So if the headlines are true and Gheorghiu really is the last of the divas, it certainly doesn't mean that the word has gone into retirement - it crossed over into the popular music and cinema world a long time ago and hasn't budged. In the red corner, the best kind of a diva: Beyonce. She ticks all the boxes - a hands-on, disciplined perfectionist with extraordinary talent, mesmerising stage presence, the ability to charm interviewers with her impeccable Southern manners and carry herself elegantly at all times. She also reduces fans to quivering messes (Beyonce shouts at a crowd of 50,000 "I love you, Auckland!" and somehow you feel she's talking to you, specifically). Yes she has been accused of diva behaviour (well, her management has), but she has never needed to use the favoured diva expression, "Do you know who I am?" because actually, we all know who you are. A goddess. You too, Cher.

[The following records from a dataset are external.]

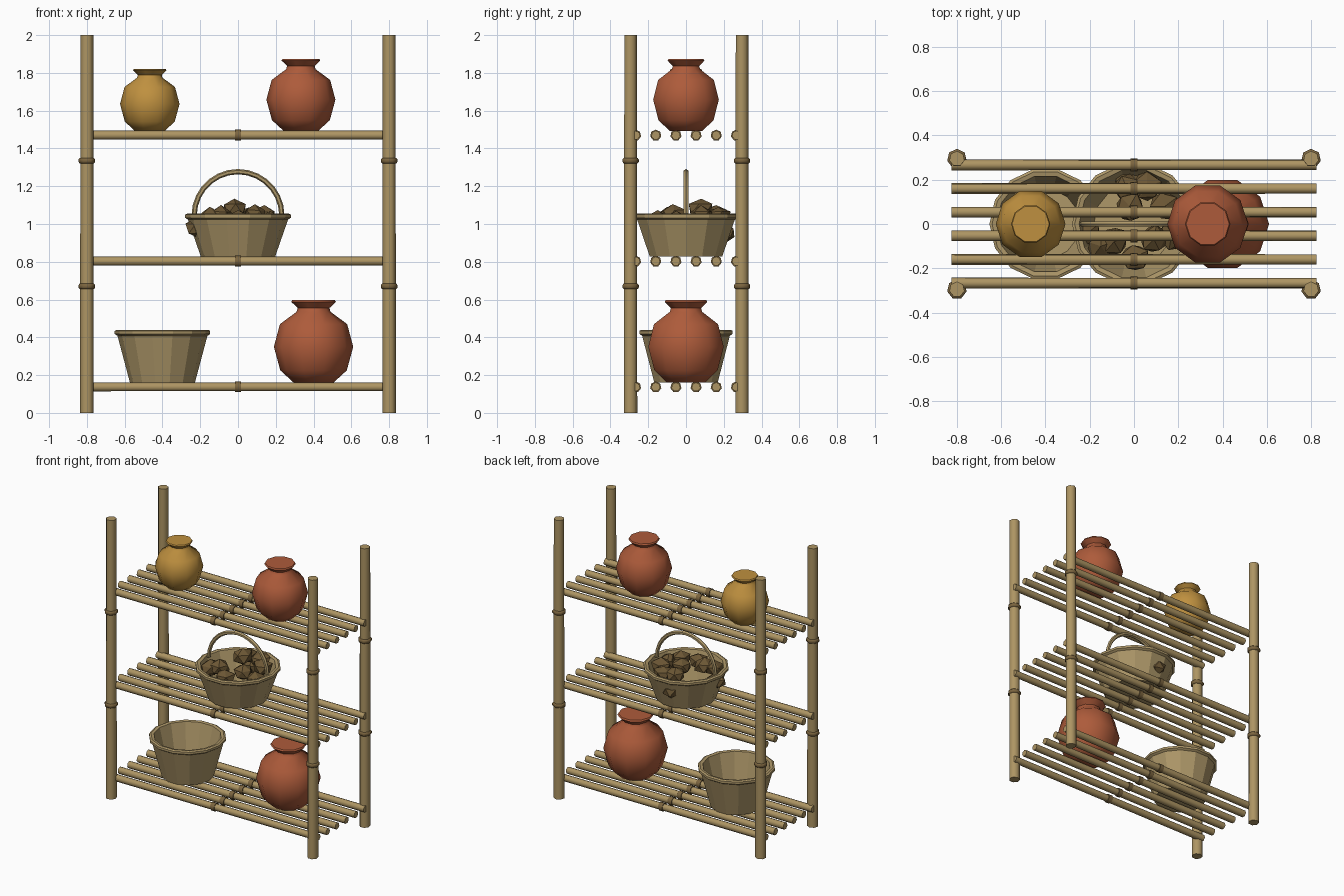
import bpy, bmesh, math, random
from mathutils import Vector

if "Cube" in bpy.data.objects:
    bpy.data.objects.remove(bpy.data.objects["Cube"])

random.seed(4)


def material(name, rgb):
    m = bpy.data.materials.new(name)
    m.diffuse_color = (*rgb, 1)
    m.use_nodes = True
    m.node_tree.nodes["Principled BSDF"].inputs["Base Color"].default_value = m.diffuse_color
    return m


BAMBOO = material("bamboo", (0.42, 0.30, 0.125))
NODE = material("bamboo node", (0.20, 0.13, 0.05))
WICKER = material("wicker", (0.42, 0.31, 0.14))
RED = material("red clay", (0.42, 0.105, 0.043))
OCHRE = material("ochre clay", (0.52, 0.28, 0.05))
ROOT = material("root brown", (0.15, 0.095, 0.035))


def finish(bm, name, mat, smooth=None):
    bmesh.ops.recalc_face_normals(bm, faces=bm.faces)
    me = bpy.data.meshes.new(name)
    bm.to_mesh(me)
    bm.free()
    me.materials.append(mat)
    ob = bpy.data.objects.new(name, me)
    bpy.context.collection.objects.link(ob)
    if smooth:
        bpy.ops.object.select_all(action='DESELECT')
        ob.select_set(True)
        bpy.context.view_layer.objects.active = ob
        bpy.ops.object.shade_smooth_by_angle(angle=math.radians(smooth))
    return ob


def lathe(name, profile, sides, mat, loc, smooth=None, along_x=False, phase=0.0):
    """Revolve (radius, height) points, closing both ends with flat caps."""
    bm = bmesh.new()
    rings = []
    for r, h in profile:
        ring = []
        for i in range(sides):
            a = phase + 2 * math.pi * i / sides
            p = Vector((r * math.cos(a), r * math.sin(a), h))
            if along_x:
                p = Vector((p.z, p.x, p.y))
            ring.append(bm.verts.new(p + Vector(loc)))
        rings.append(ring)
    for lo, hi in zip(rings, rings[1:]):
        for i in range(sides):
            j = (i + 1) % sides
            bm.faces.new((lo[i], lo[j], hi[j], hi[i]))
    bm.faces.new(rings[0])
    bm.faces.new(rings[-1])
    return finish(bm, name, mat, smooth)


# Four corner posts with two raised nodes each
for x in (-0.8, 0.8):
    for y in (-0.295, 0.295):
        lathe("post", [(0.037, 0), (0.035, 2.0)], 7, BAMBOO, (x, y, 0), 60, phase=math.pi / 2)
        for z in (0.67, 1.335):
            lathe("post_node", [(0.039, -0.014), (0.045, -0.007), (0.045, 0.007), (0.039, 0.014)],
                  7, NODE, (x, y, z), 60, phase=math.pi / 2)

# Three shelves of six slats, each with a node at the middle
for z in (0.137, 0.803, 1.47):
    for k in range(6):
        y = -0.267 + k * 0.1068
        lathe("slat", [(0.025, -0.825), (0.024, 0.825)], 7, BAMBOO, (0, y, z), 60, True, math.pi / 2)
        lathe("slat_node", [(0.03, -0.016), (0.03, 0.016)], 7, NODE, (0, y, z), 60, True, math.pi / 2)

# Round jars, one shape at three sizes
JAR = [(0.105, 0), (0.176, 0.065), (0.21, 0.19), (0.178, 0.31), (0.09, 0.375),
       (0.084, 0.395), (0.118, 0.428), (0.112, 0.438)]
for name, x, z, s, mat in (("large_red_jar", 0.4, 0.16, 1.0, RED),
                           ("medium_red_jar", 0.333, 1.493, 0.87, RED),
                           ("ochre_jar", -0.467, 1.493, 0.75, OCHRE)):
    lathe(name, [(r * s, h * s) for r, h in JAR], 10, mat, (x, 0, z), 50)


# Open baskets: tapered wall with a thicker rim and a hollow inside
def basket(name, x, z, base, top, height):
    wall = [(base, 0), (top - 0.015, height - 0.032), (top, height - 0.022), (top, height - 0.006),
            (top - 0.012, height), (top - 0.032, height - 0.004), (base - 0.015, 0.02)]
    return lathe(name, wall, 14, WICKER, (x, 0, z), 20)


basket("empty_basket", -0.4, 0.16, 0.172, 0.253, 0.28)
basket("filled_basket", 0, 0.828, 0.197, 0.28, 0.227)

# Arched basket handle
bm = bmesh.new()
steps, tube, prev = 14, 0.014, None
for i in range(steps + 1):
    a = math.pi * i / steps
    out = Vector((math.cos(a), 0, math.sin(a)))
    centre = Vector((0, 0, 1.045)) + out * 0.232
    ring = [bm.verts.new(centre + tube * (out * math.cos(t) + Vector((0, math.sin(t), 0))))
            for t in (2 * math.pi * k / 6 for k in range(6))]
    if prev:
        for k in range(6):
            bm.faces.new((prev[k], prev[(k + 1) % 6], ring[(k + 1) % 6], ring[k]))
    else:
        bm.faces.new(ring)
    prev = ring
bm.faces.new(prev)
finish(bm, "basket_handle", WICKER, 50)

# Lumpy roots heaped in the basket, two poking through the side
SPOTS = [(-0.03, 0.16, 1.05), (0.06, 0.17, 1.04), (0.14, 0.08, 1.04), (0.09, -0.07, 1.05),
         (-0.09, -0.08, 1.04), (-0.15, -0.1, 1.03), (-0.02, 0.08, 1.08), (0.0, -0.15, 1.02),
         (-0.21, -0.04, 0.975), (-0.03, 0.2, 0.955), (0.17, -0.05, 1.01)]
for x, y, z in SPOTS:
    bm = bmesh.new()
    bmesh.ops.create_icosphere(bm, subdivisions=1, radius=0.07)
    turn = random.uniform(0, math.pi)
    for v in bm.verts:
        p = v.co * random.uniform(0.85, 1.1)
        c, s = math.cos(turn), math.sin(turn)
        v.co = Vector((x + c * p.x - s * p.y, y + s * p.x + c * p.y, z + 0.8 * p.z))
    finish(bm, "root", ROOT)
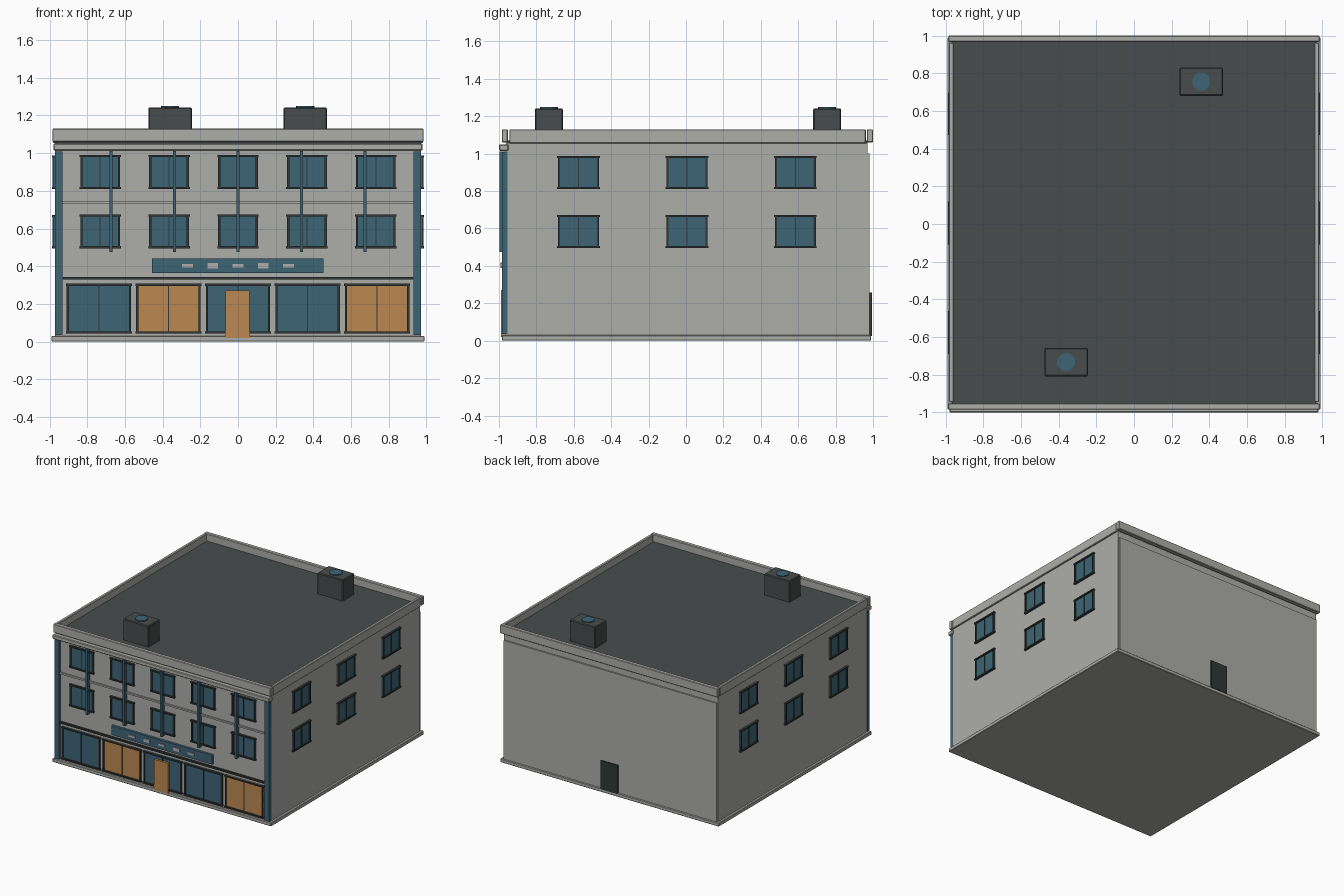
import bpy
from mathutils import Matrix, Vector

if "Cube" in bpy.data.objects:
    bpy.data.objects.remove(bpy.data.objects["Cube"])


def material(name, r, g, b):
    m = bpy.data.materials.new(name)
    m.use_nodes = True
    m.diffuse_color = (r, g, b, 1)
    m.node_tree.nodes["Principled BSDF"].inputs["Base Color"].default_value = (r, g, b, 1)
    return m


STONE = material("stone grey", 0.42, 0.43, 0.40)
ROOF = material("roof charcoal", 0.065, 0.073, 0.073)
FRAME = material("frame dark", 0.032, 0.038, 0.038)
BLUE = material("glass blue", 0.048, 0.13, 0.18)
AMBER = material("lit amber", 0.50, 0.25, 0.085)


def box(name, mat, x, y, z, bevel=0.0):
    """Box from (min, max) ranges on each axis."""
    bpy.ops.mesh.primitive_cube_add(size=1)
    ob = bpy.context.object
    ob.name = name
    size = [r[1] - r[0] for r in (x, y, z)]
    mid = Vector([(r[0] + r[1]) / 2 for r in (x, y, z)])
    ob.data.transform(Matrix.Translation(mid) @ Matrix.Diagonal((*size, 1)))
    ob.data.materials.append(mat)
    if bevel:
        mod = ob.modifiers.new("soft edge", "BEVEL")
        mod.width = bevel
        mod.segments = 1
    return ob


def wall_box(side, name, mat, u, out, z):
    """Box on a wall: u runs along the wall, out is the distance from the centre."""
    if side == "front":
        return box(name, mat, u, (-out[1], -out[0]), z)
    s = 1 if side == "left" else -1
    return box(name, mat, sorted((s * out[0], s * out[1])), u, z)


def window(side, name, c, w, z0, z1, face, glass):
    h, t = w / 2, 0.011
    wall_box(side, name + "_glass", glass, (c - h, c + h), (face - 0.01, face + 0.007), (z0, z1))
    for i, u in enumerate((c - h + t / 2, c + h - t / 2)):
        wall_box(side, f"{name}_jamb_{i}", FRAME, (u - t / 2, u + t / 2),
                 (face - 0.01, face + 0.015), (z0, z1))
    for i, z in enumerate((z0, z1 - t)):
        wall_box(side, f"{name}_rail_{i}", FRAME, (c - h - 0.005, c + h + 0.005),
                 (face - 0.01, face + 0.018), (z, z + t))
    wall_box(side, name + "_mullion", FRAME, (c - 0.003, c + 0.003),
             (face - 0.01, face + 0.012), (z0, z1))


# Main volume
box("plinth", STONE, (-0.99, 0.99), (-0.985, 0.99), (0, 0.03), 0.004)
box("main_walls", STONE, (-0.97, 0.97), (-0.965, 0.97), (0.02, 1.055))
box("back_wall_panel", STONE, (-0.962, 0.962), (0.96, 0.982), (0.03, 1.0))
box("roof_deck", ROOF, (-0.965, 0.965), (-0.96, 0.97), (1.05, 1.07))

# Cornice and parapets
box("front_cornice", STONE, (-0.98, 0.98), (-1.0, -0.95), (1.015, 1.05), 0.005)
box("front_parapet", STONE, (-0.985, 0.985), (-0.985, -0.952), (1.06, 1.13), 0.004)
box("back_parapet", STONE, (-0.985, 0.985), (0.967, 1.0), (1.06, 1.13), 0.004)
for s, side in ((1, "left"), (-1, "right")):
    box(side + "_parapet", STONE, sorted((s * 0.957, s * 0.982)), (-0.945, 0.962),
        (1.055, 1.13), 0.004)
    box(side + "_pilaster", BLUE, sorted((s * 0.93, s * 0.972)), (-0.985, -0.955), (0.035, 1.01))

# Front trim
box("floor_band", STONE, (-0.93, 0.93), (-0.976, -0.96), (0.732, 0.745))
box("shopfront_band", FRAME, (-0.93, 0.93), (-0.98, -0.96), (0.33, 0.344))
box("sign_board", BLUE, (-0.457, 0.455), (-0.985, -0.96), (0.365, 0.44))
for i in range(5):
    c, h = (i - 2) * 0.134, 0.009 + 0.005 * (i % 2)
    box(f"sign_plate_{i}", STONE, (c - 0.029, c + 0.029), (-0.991, -0.984), (0.403 - h, 0.403 + h))

# Upper windows on the front and both sides
for floor, z0 in enumerate((0.495, 0.81)):
    for i in range(5):
        window("front", f"front_window_{floor}_{i}", (i - 2) * 0.366, 0.21, z0, z0 + 0.18, 0.965, BLUE)
    for side in ("left", "right"):
        for i in range(3):
            window(side, f"{side}_window_{floor}_{i}", 0.005 + (i - 1) * 0.58, 0.218,
                   z0, z0 + 0.178, 0.97, BLUE)

# Vertical fins across the upper floors
for i in range(5):
    c = (i - 2) * 0.337
    box(f"facade_fin_{i}", BLUE, (c - 0.009, c + 0.009), (-0.998, -0.96), (0.475, 1.012))

# Shopfront bays
for i, glass in enumerate((BLUE, AMBER, BLUE, BLUE, AMBER)):
    window("front", f"shop_window_{i}", (i - 2) * 0.369, 0.342, 0.043, 0.307, 0.965, glass)

# Doors
box("front_door", AMBER, (-0.066, 0.06), (-0.99, -0.96), (0.02, 0.27))
box("back_door", FRAME, (-0.075, 0.075), (0.97, 0.995), (0.025, 0.258))

# Rooftop units with round fans
for i, (x, y) in enumerate(((-0.36, -0.733), (0.357, 0.755))):
    box(f"roof_unit_{i}", ROOF, (x - 0.116, x + 0.116), (y - 0.075, y + 0.075), (1.06, 1.242), 0.006)
    bpy.ops.mesh.primitive_cylinder_add(vertices=20, radius=0.048, depth=0.012, location=(x, y, 1.243))
    fan = bpy.context.object
    fan.name = f"roof_unit_fan_{i}"
    fan.data.materials.append(BLUE)
    bpy.ops.object.shade_smooth_by_angle()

In the blue corner, you have performers like Madonna and Mariah Carey onto whom the word "diva" has been slapped in the worst sense. They are both musical icons, legends of my childhood, but there's something about their diva-ness that gets on everyone's nerves. Jennifer Lopez, dare I say it, grates most of all, because here is an imperious, demanding woman (if you believe the media) who doesn't have the vocal chops to excuse it. Obviously there's no competition when it comes to the diva we prefer but we need the outrageous ones to keep everything in balance. Thank goodness for supermodels, right?
HOW TO SPOT A REAL DIVA
* Her nails. (See: Barbra Streisand nailgate).
* Self confidence is not an issue. "I just love the sound of my own voice. Sometimes I simply move myself to tears." - Leontyne Price.
* Knows how to shake things up. "If I want to knock a story off the front page, I just change my hairstyle." - Hillary Clinton.
* Calls it like she sees it in a way that makes people love her more. "All you have to do is look crap on film and everyone thinks you're a brilliant actress. Actually, all you've done is look crap on film." - Helen Mirren.
* Accessorises. "Big girls need big diamonds." - Elizabeth Taylor
*Has a sense of humour. "Every singer eventually gets around to a Christmas disc." - Renee Fleming.
* Works hard. "There are no shortcuts to any place worth going." - Beverly Sills.
* Is a feminist. "The word feminism needs to be taken back. It needs to be reclaimed in a way that is inclusive of men." - Annie Lennox.
* Never has to ask, "do you know who I am?"